• **Source texts of formatted documents**
━━━━━━━━━━

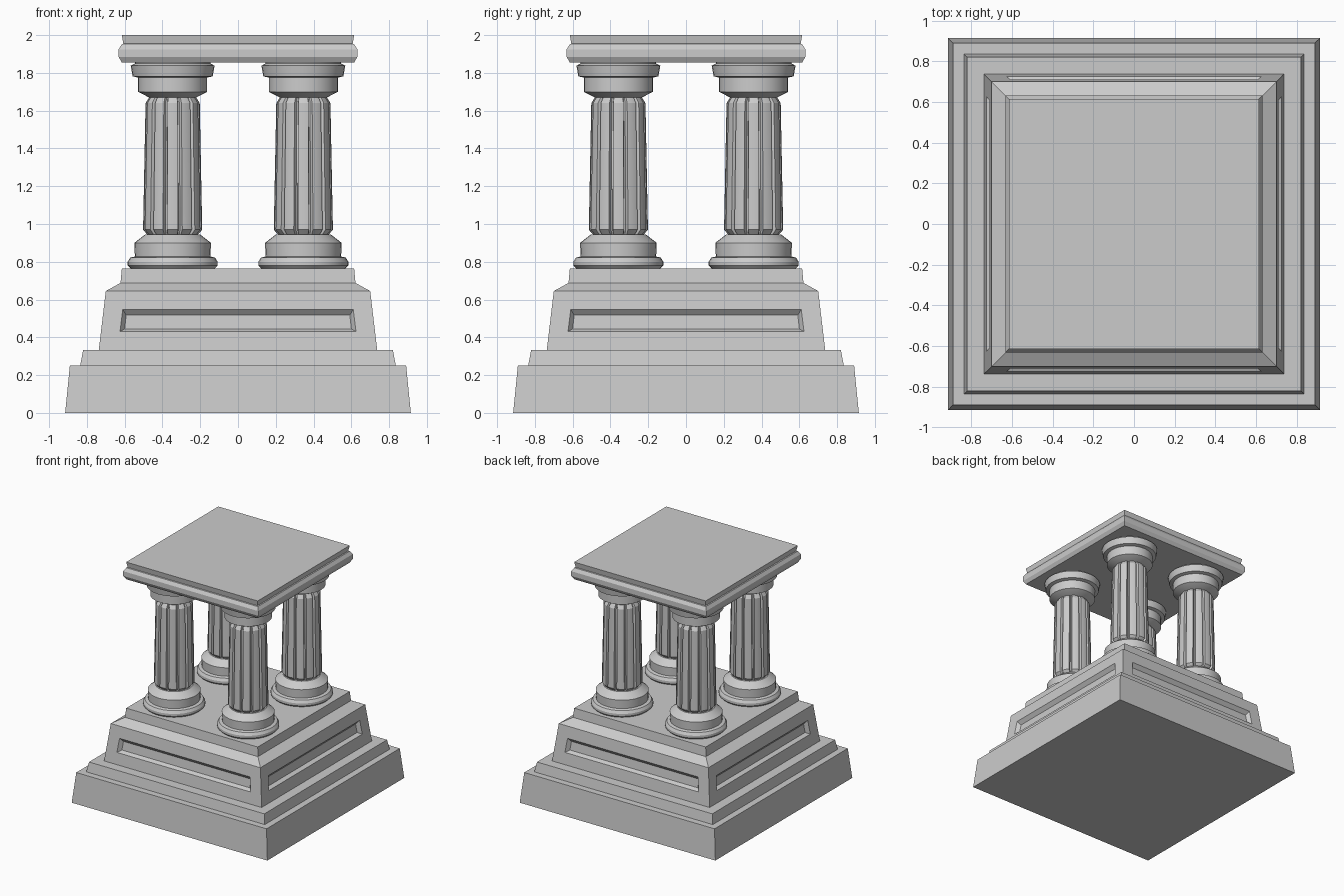
import bpy, bmesh, math

if "Cube" in bpy.data.objects:
    bpy.data.objects.remove(bpy.data.objects["Cube"])


def finish(name, bm, smooth=False):
    bmesh.ops.remove_doubles(bm, verts=bm.verts, dist=1e-5)
    bmesh.ops.recalc_face_normals(bm, faces=bm.faces)
    me = bpy.data.meshes.new(name)
    bm.to_mesh(me)
    bm.free()
    ob = bpy.data.objects.new(name, me)
    bpy.context.collection.objects.link(ob)
    if smooth:
        bpy.ops.object.select_all(action='DESELECT')
        bpy.context.view_layer.objects.active = ob
        ob.select_set(True)
        bpy.ops.object.shade_smooth_by_angle(angle=math.radians(30))
    return ob


def loft(bm, rings, skip=None):
    """Join closed rings of points into a capped solid, leaving out one band if asked."""
    vs = [[bm.verts.new(p) for p in ring] for ring in rings]
    n = len(vs[0])
    for k in range(len(vs) - 1):
        if k == skip:
            continue
        for i in range(n):
            j = (i + 1) % n
            bm.faces.new((vs[k][i], vs[k][j], vs[k + 1][j], vs[k + 1][i]))
    bm.faces.new(vs[0][::-1])
    bm.faces.new(vs[-1])


def square(h, z):
    return [(-h, -h, z), (h, -h, z), (h, h, z), (-h, h, z)]


def circle(r, z, cx, cy, n=32):
    return [(cx + r * math.cos(2 * math.pi * i / n),
             cy + r * math.sin(2 * math.pi * i / n), z) for i in range(n)]


def fluted(r, groove, z, cx, cy, flutes=12):
    """Ring of flat lands separated by sunken grooves."""
    pts = []
    for i in range(flutes):
        for f, rad in ((-0.36, r), (0, r * 1.01), (0.36, r), (0.44, groove), (0.56, groove)):
            a = 2 * math.pi * (i + f) / flutes
            pts.append((cx + rad * math.cos(a), cy + rad * math.sin(a), z))
    return pts


# Stepped plinth, with recessed panels on its four main faces
profile = [(0.915, 0), (0.89, 0.252), (0.835, 0.252), (0.82, 0.333), (0.737, 0.333),
           (0.70, 0.645), (0.622, 0.688), (0.615, 0.765)]
bm = bmesh.new()
loft(bm, [square(h, z) for h, z in profile], skip=4)
(h0, z0), (h1, z1) = profile[4], profile[5]


def wall(z):
    return h0 + (h1 - h0) * (z - z0) / (z1 - z0)


outer = [(-h0, -h0, z0), (h0, -h0, z0), (h1, -h1, z1), (-h1, -h1, z1)]
rim = [(x, -wall(z), z) for x, z in ((-0.625, 0.43), (0.625, 0.43), (0.61, 0.548), (-0.61, 0.548))]
panel = [(x, -wall(z) + 0.03, z) for x, z in ((-0.6, 0.445), (0.6, 0.445), (0.592, 0.517), (-0.592, 0.517))]
for side in range(4):
    c, s = [(1, 0), (0, 1), (-1, 0), (0, -1)][side]
    loops = [[bm.verts.new((c * x - s * y, s * x + c * y, z)) for x, y, z in loop]
             for loop in (outer, rim, panel)]
    for a, b in zip(loops, loops[1:]):
        for i in range(4):
            j = (i + 1) % 4
            bm.faces.new((a[i], a[j], b[j], b[i]))
    bm.faces.new(loops[2])
finish("plinth", bm)

# Top slab with moulded edge
bm = bmesh.new()
loft(bm, [square(h, z) for h, z in ((0.615, 1.855), (0.632, 1.885), (0.632, 1.925), (0.615, 1.952),
                                    (0.607, 1.955), (0.615, 2.0))])
finish("top_slab", bm)

# Four columns: moulded base, fluted shaft, moulded capital
base = [(0.222, 0.764), (0.238, 0.78), (0.238, 0.80), (0.225, 0.822), (0.20, 0.828),
        (0.203, 0.90), (0.145, 0.945), (0.10, 0.945)]
capital = [(0.10, 1.665), (0.125, 1.67), (0.183, 1.70), (0.183, 1.775), (0.212, 1.782),
           (0.222, 1.838), (0.20, 1.85), (0.20, 1.856)]
shaft = [(0.125, 0.115, 0.935), (0.155, 0.134, 0.97), (0.142, 0.123, 1.64), (0.12, 0.108, 1.675)]
for sx, xn in ((-1, "left"), (1, "right")):
    for sy, yn in ((-1, "front"), (1, "back")):
        cx, cy = 0.346 * sx, 0.358 * sy
        for part, prof in (("base", base), ("capital", capital)):
            bm = bmesh.new()
            loft(bm, [circle(r, z, cx, cy) for r, z in prof])
            finish(f"column_{part}_{yn}_{xn}", bm, smooth=True)
        bm = bmesh.new()
        loft(bm, [fluted(r, g, z, cx, cy) for r, g, z in shaft])
        finish(f"column_shaft_{yn}_{xn}", bm, smooth=True)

━━━━━━━━━━

• **EXERCISE PROMPT**
Begin at the first line of the entries and stop after the line holding "closed rings of"; repeat those lines exactly, but not the pictures.

• **SOLUTION TO THE EXERCISE**
import bpy, bmesh, math

if "Cube" in bpy.data.objects:
    bpy.data.objects.remove(bpy.data.objects["Cube"])


def finish(name, bm, smooth=False):
    bmesh.ops.remove_doubles(bm, verts=bm.verts, dist=1e-5)
    bmesh.ops.recalc_face_normals(bm, faces=bm.faces)
    me = bpy.data.meshes.new(name)
    bm.to_mesh(me)
    bm.free()
    ob = bpy.data.objects.new(name, me)
    bpy.context.collection.objects.link(ob)
    if smooth:
        bpy.ops.object.select_all(action='DESELECT')
        bpy.context.view_layer.objects.active = ob
        ob.select_set(True)
        bpy.ops.object.shade_smooth_by_angle(angle=math.radians(30))
    return ob


def loft(bm, rings, skip=None):
    """Join closed rings of points into a capped solid, leaving out one band if asked."""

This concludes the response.